Armenia has been trending and the number of tourists visiting was increasing every year, to 1.9 million in 2019. The global tourism freeze stopped that flow, bringing only 311,000 visitors the first trimester of 2020, and an estimated $700 million loss in potential income. But it also affected its own citizens’ ability to travel outside the country. Still interested in exploration, Armenians started to rethink their booking and travel preferences, discovering new places inside their own country and boosting domestic tourism.
UNDP’s Gastro Yards project instantly became popular and on-demand spots for visitors. Bringing together beautiful nature, tasty authentic rural food, welcoming hosts and unforgettable wine, the Gastro Yards across the country saw 60,000 visitors in only four months. UNDP helped ensure these destinations are safely operating during the pandemic.
In Bosnia and Herzegovina, places along the Via Dinarica similarly shifted to the domestic market, encouraging visitors with lodging vouchers and special programs.
Other countries, who have been slowly developing their unique niche in the tourism landscape, are focusing their energies on keeping that progress moving forward while waiting for restrictions to lift.
Montenegro, which saw 20 percent of their GDP come from tourism in 2019, expect to see a 70 percent drop in revenues this year. In June, it received an emergency loan worth $83.7 million under the IMF’s Rapid Financing Instrument, partly to help weather the economic disruption caused by the collapse of tourism. The low carbon tourism work has set a standard in the country though, and it seems the hospitality industry is ready to embrace the challenge to come back better, greener and more responsible.
In Kyrgyzstan, UNDP’s Aid for Trade program was working with the government to develop the new tourism sector, by focusing on high added value experiences and green, sustainable practices. Some operators are choosing to wait until they can sell tours to foreign tourists again, estimating that it will still be more profitable. In the meantime, one agency is creating a 3D map of the country to raise the interest of potential tourists, and the Ministry of Tourism is actively working to restore the sector with preferential credit resources for entrepreneurs.

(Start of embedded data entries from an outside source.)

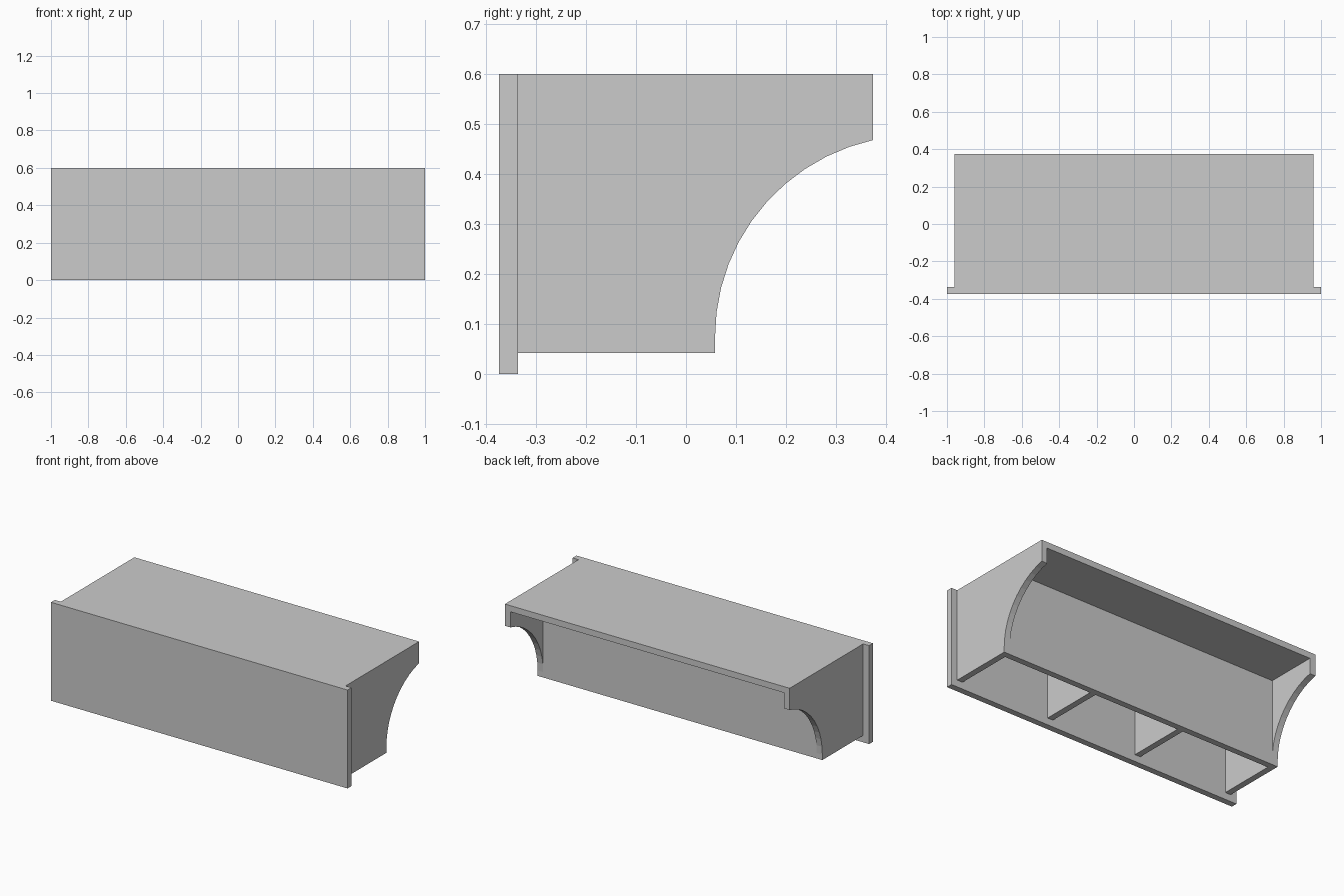
import bpy, bmesh, math

if "Cube" in bpy.data.objects:
    bpy.data.objects.remove(bpy.data.objects["Cube"])

T = 0.0375                      # board thickness
HX, HY, H = 0.96, 0.373, 0.6    # body half width, half depth, height
FRONT_IN = -HY + T              # inner face of the front panel
BACK = 0.058                    # outer face of the kneehole panel
LIFT = 0.042                    # gap under everything but the front panel


def extrude_profile(name, profile, x0, x1):
    """Extrude a (y, z) outline along x."""
    bm = bmesh.new()
    face = bm.faces.new([bm.verts.new((x0, y, z)) for y, z in profile])
    res = bmesh.ops.extrude_face_region(bm, geom=[face])
    verts = [g for g in res["geom"] if isinstance(g, bmesh.types.BMVert)]
    bmesh.ops.translate(bm, verts=verts, vec=(x1 - x0, 0, 0))
    bmesh.ops.recalc_face_normals(bm, faces=bm.faces[:])
    mesh = bpy.data.meshes.new(name)
    bm.to_mesh(mesh)
    bm.free()
    obj = bpy.data.objects.new(name, mesh)
    bpy.context.collection.objects.link(obj)
    return obj


def board(name, x0, x1, y0, y1, z0, z1):
    return extrude_profile(name, [(y0, z0), (y1, z0), (y1, z1), (y0, z1)], x0, x1)


# Wide front panel reaching the floor
board("front_panel", -1, 1, -HY, FRONT_IN, 0, H)

# Desk top between the side panels
board("desk_top", -HX + T, HX - T, FRONT_IN, HY, H - T, H)

# Kneehole panel behind the compartments
board("back_panel", -HX + T, HX - T, BACK - T, BACK, LIFT, H - T)

# Side panel outline with a concave arc under the overhang
R, ZC, STEPS = 0.402, 0.075, 11
end = math.acos((BACK + R - HY) / R)
arc = [(BACK + R - R * math.cos(end * i / STEPS), ZC + R * math.sin(end * i / STEPS))
       for i in range(STEPS + 1)]
side = [(FRONT_IN, LIFT), (BACK, LIFT)] + arc + [(HY, H), (FRONT_IN, H)]

# Mirrored side panels and inner dividers
for label, s in (("left", -1), ("right", 1)):
    extrude_profile(label + "_side_panel", side, s * (HX - T), s * HX)
    x0, x1 = sorted((s * 0.288, s * (0.288 + T)))
    board(label + "_divider", x0, x1, FRONT_IN, BACK - T, LIFT, H - T)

This kind of direct economic support is a call that also came from the Secretary General in his note on tourism industry recovery. He also notes it is a time to recalibrate the industry so that it is more safe, equitable and climate-friendly. It needs to be “informed by a human-centred approach that puts rights, international labour standards and psychological wellbeing of workers at the heart of economic, social and environmental recovery strategies.” While the industry does cater to clients, it cannot be at the expense of those who deliver the experience.
Ironically now, after months of lockdowns and restrictions, people are itching to get out and see something fresh. Hopefully, countries around the region can whet their appetite so that when flights resume and borders re-open, countries around the region can once again welcome visitors and thrive again economically.